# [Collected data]
========================================

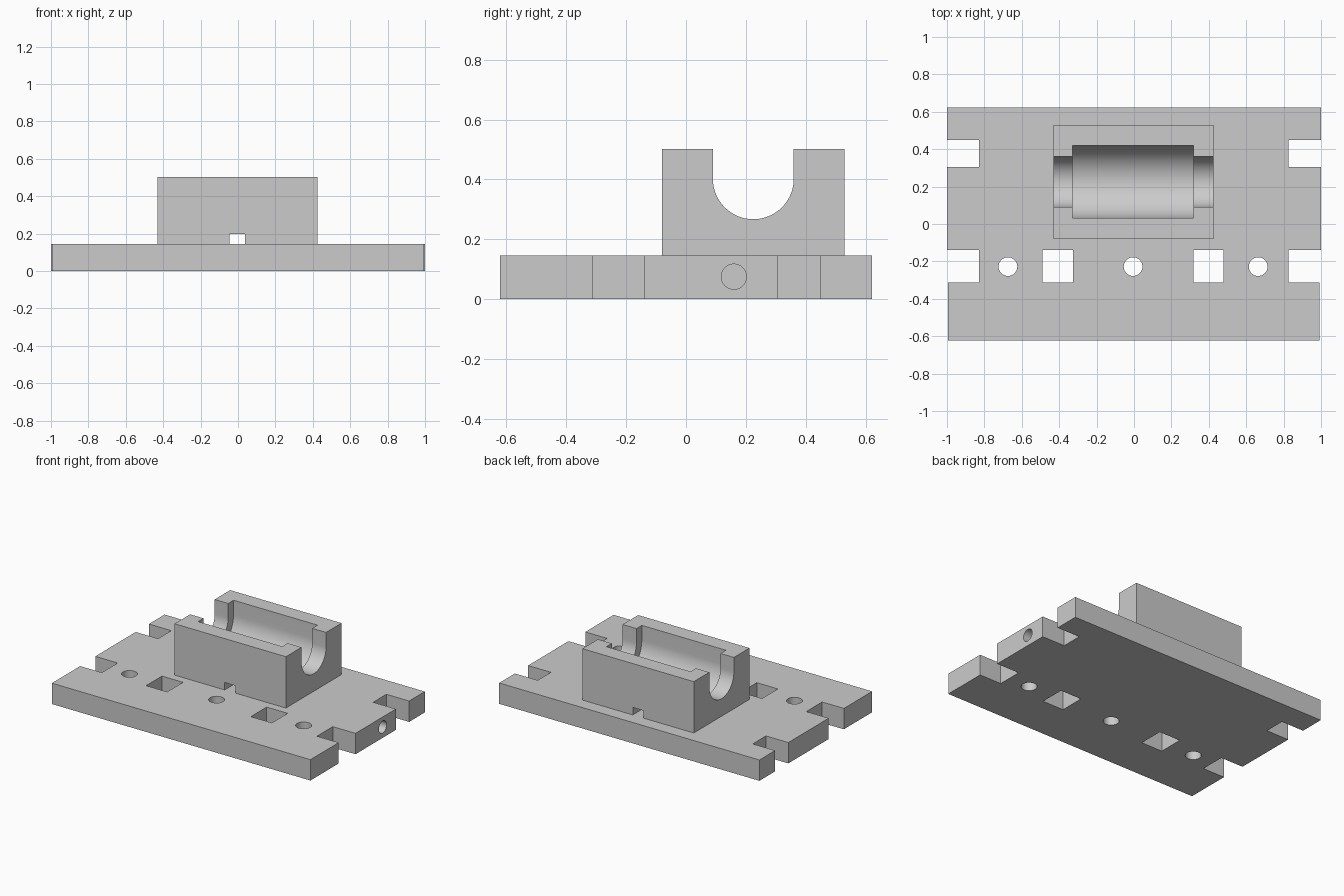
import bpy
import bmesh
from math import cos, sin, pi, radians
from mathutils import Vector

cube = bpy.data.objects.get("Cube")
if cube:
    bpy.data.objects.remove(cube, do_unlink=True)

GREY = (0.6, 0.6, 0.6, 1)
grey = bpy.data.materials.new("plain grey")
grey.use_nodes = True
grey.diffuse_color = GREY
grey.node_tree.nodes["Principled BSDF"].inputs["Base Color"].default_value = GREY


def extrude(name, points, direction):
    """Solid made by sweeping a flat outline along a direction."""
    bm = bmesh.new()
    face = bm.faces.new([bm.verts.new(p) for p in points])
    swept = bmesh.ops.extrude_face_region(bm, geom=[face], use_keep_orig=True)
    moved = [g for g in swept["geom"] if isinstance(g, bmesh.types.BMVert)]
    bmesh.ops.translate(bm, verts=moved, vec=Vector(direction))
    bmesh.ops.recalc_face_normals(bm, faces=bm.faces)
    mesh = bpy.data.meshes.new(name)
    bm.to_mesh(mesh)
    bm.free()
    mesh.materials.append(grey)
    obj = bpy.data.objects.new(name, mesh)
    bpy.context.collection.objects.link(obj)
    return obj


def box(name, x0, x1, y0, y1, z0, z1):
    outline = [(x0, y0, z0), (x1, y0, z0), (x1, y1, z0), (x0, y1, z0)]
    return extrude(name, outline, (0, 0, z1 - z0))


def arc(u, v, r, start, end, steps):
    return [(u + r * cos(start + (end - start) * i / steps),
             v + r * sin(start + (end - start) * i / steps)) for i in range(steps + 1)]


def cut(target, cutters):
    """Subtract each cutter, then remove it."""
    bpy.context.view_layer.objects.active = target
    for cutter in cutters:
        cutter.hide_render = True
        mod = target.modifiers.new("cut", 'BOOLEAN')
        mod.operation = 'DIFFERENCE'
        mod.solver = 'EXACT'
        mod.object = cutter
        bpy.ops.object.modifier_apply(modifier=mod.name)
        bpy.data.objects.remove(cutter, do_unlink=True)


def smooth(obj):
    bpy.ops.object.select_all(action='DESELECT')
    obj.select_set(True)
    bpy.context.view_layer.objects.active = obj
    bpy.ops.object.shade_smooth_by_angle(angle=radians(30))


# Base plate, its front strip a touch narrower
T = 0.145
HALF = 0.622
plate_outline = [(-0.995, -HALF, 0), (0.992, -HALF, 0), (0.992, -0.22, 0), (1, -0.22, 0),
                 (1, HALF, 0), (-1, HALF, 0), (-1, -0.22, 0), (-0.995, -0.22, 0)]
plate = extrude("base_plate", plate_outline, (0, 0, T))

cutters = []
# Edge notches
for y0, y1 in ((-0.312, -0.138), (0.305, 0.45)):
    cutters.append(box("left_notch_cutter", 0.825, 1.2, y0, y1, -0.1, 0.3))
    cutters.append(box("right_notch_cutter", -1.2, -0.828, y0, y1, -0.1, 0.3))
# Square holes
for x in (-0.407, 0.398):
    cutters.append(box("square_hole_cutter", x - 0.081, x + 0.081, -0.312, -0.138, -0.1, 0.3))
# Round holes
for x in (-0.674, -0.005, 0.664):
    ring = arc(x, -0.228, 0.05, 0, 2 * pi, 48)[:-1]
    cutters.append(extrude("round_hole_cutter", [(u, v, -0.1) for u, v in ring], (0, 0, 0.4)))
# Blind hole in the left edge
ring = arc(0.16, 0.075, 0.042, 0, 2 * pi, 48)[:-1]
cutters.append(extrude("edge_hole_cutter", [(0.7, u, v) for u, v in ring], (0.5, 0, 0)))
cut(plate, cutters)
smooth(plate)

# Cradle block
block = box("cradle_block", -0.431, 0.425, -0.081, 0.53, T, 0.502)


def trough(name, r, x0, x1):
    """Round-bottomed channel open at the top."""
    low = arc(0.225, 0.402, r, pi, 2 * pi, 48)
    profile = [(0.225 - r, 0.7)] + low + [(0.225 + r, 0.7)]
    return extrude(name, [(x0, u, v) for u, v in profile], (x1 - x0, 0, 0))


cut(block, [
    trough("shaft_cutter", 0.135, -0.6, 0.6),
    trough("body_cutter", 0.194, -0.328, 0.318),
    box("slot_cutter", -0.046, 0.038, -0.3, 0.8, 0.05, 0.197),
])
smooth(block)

========================================

# [What needs to be done]
Could you set down, exactly as written, every line from the start of the records above through the line containing "made by sweeping", leaving the pictures out?

# [Exercise result]
import bpy
import bmesh
from math import cos, sin, pi, radians
from mathutils import Vector

cube = bpy.data.objects.get("Cube")
if cube:
    bpy.data.objects.remove(cube, do_unlink=True)

GREY = (0.6, 0.6, 0.6, 1)
grey = bpy.data.materials.new("plain grey")
grey.use_nodes = True
grey.diffuse_color = GREY
grey.node_tree.nodes["Principled BSDF"].inputs["Base Color"].default_value = GREY


def extrude(name, points, direction):
    """Solid made by sweeping a flat outline along a direction."""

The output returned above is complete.